Hello all, I cant run the clients, I am on shared hosting plan and do not have root access. I found a website https://www.sslforfree.com that is supposed to be an interface for LetsEncrypt.org. Its supposed to do it for you but I was unsure of how safe this was.
Is this site safe for me to use to get SSL cert for my domain?
Edit: Never mind I guess this website also handles the private Key which I am not comfortable with, I found another site https://gethttpsforfree.com/ which should work. I might wait cause I am not entirely sure what I am doing.
There is currently a suggestion for one hosting on letsencrypt.org ex. certs.letsencrypt.org due to obvious security reasons. I personally don’t trust any other site to generate my certs, I would suggest for 100% security, boot Linux Mint 17.2 in virtual box and generate the certs there.
Also if you could kindly ask your hosting via support to add LE to their hosting. My business just moved from HostGator due to slow response times (literally weeks) for tickets from support but hopefully you don’t have that issue.
There are plenty other hosting who have support for LE, I manage a list: https://github.com/letsencrypt/letsencrypt/wiki/Web-Hosting-Supporting-LE
Don’t they use WebCrypto to generate a public key? Wouldn’t you have to manually audit to make sure a leak was not happening. wouldn’t https://gethttpsforfree.com/ be a safer route?
I have had tons of trouble with HostGator, especially with Cpanel login issues. I have been testing digital ocean but I have very little experience with having to setting up a backed. I have become super reliant on Cpanel unfortunately.
This is a good option. The site only sees your CSR, which doesn’t include your private key. Feel free to do some research on the suggested

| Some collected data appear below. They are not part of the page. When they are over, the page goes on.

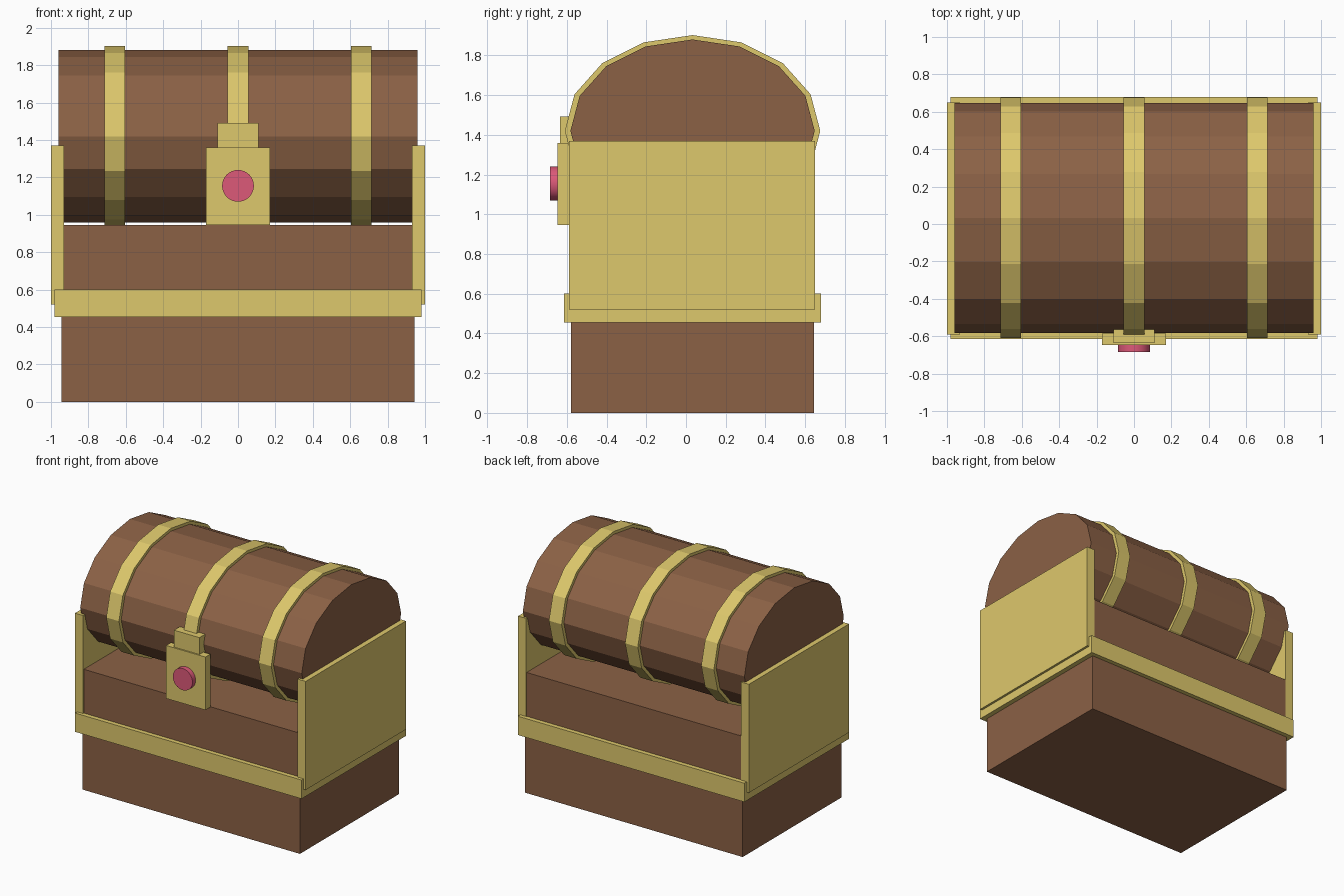
import bpy
from math import pi

if "Cube" in bpy.data.objects:
    bpy.data.objects.remove(bpy.data.objects["Cube"])


def material(name, rgb):
    m = bpy.data.materials.new(name)
    m.diffuse_color = (*rgb, 1)
    m.use_nodes = True
    m.node_tree.nodes["Principled BSDF"].inputs["Base Color"].default_value = m.diffuse_color
    return m


wood = material("wood", (0.26, 0.12, 0.06))
brass = material("brass", (0.73, 0.58, 0.15))
red = material("red", (0.72, 0.10, 0.19))


def finish(name, mat):
    o = bpy.context.object
    o.name = name
    o.data.materials.append(mat)
    return o


def box(name, x, y, z, mat):
    """Box from (min, max) pairs on each axis."""
    bpy.ops.mesh.primitive_cube_add(size=1, location=[sum(a) / 2 for a in (x, y, z)])
    o = finish(name, mat)
    o.scale = [a[1] - a[0] for a in (x, y, z)]
    bpy.ops.object.transform_apply(location=False, rotation=False, scale=True)
    return o


def barrel(name, x, width, ry, rz, mat):
    """16-sided elliptical cylinder lying along x, on the lid axis."""
    bpy.ops.mesh.primitive_cylinder_add(vertices=16, radius=1, depth=width,
                                        rotation=(0, pi / 2, 0))
    o = finish(name, mat)
    bpy.ops.object.transform_apply(location=False, rotation=True, scale=False)
    o.scale = (1, ry, rz)
    o.location = (x, 0.033, 1.42)
    bpy.ops.object.transform_apply(location=False, rotation=False, scale=True)
    return o


# Chest body with the band around it
box("chest_body", (-0.943, 0.943), (-0.58, 0.645), (0, 0.945), wood)
box("body_band", (-0.982, 0.982), (-0.615, 0.68), (0.455, 0.602), brass)

# Metal plates on both ends
for side, x in (("left", (-1, -0.93)), ("right", (0.93, 1))):
    box(side + "_end_plate", x, (-0.59, 0.65), (0.52, 1.37), brass)

# Rounded lid and its three straps
barrel("lid", 0, 1.92, 0.615, 0.46, wood)
for side, x in (("left", -0.66), ("middle", 0), ("right", 0.66)):
    barrel(side + "_strap", x, 0.11, 0.643, 0.482, brass)

# Clasp with a round button
box("clasp_plate", (-0.17, 0.17), (-0.646, -0.585), (0.945, 1.36), brass)
box("clasp_hinge", (-0.11, 0.11), (-0.635, -0.558), (1.3, 1.492), brass)
bpy.ops.mesh.primitive_cylinder_add(vertices=32, radius=0.085, depth=0.065,
                                    location=(0, -0.6525, 1.155), rotation=(pi / 2, 0, 0))
finish("clasp_button", red)
bpy.ops.object.shade_smooth_by_angle()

openssl commands used to generate the CSR to make sure they’re not malicious. You could also host your own copy of the site since it’s an open source project.
The CSR basically includes your public key and the domain(s), which is public information anyway (Let’s Encrypt pushes all certificates they issue to Certificate Transparency log servers). Note that you will have to repeat this process manually at least once every 90 days (probably more regularly to avoid getting too close to the expiration date). That’s unavoidable on shared hosting plans unless your provider has some programmatic way of deploying new certificates, or supports Let’s Encrypt directly.
With sslforfree.com, you would have to audit the entire client-side code to make sure the code doesn’t expose your private key to a third party anywhere.
Oh alright thank you. I will use https://gethttpsforfree.com/ . I don’t feel like I am qualified to audit the client-side code adequately. Thank you for the explanation.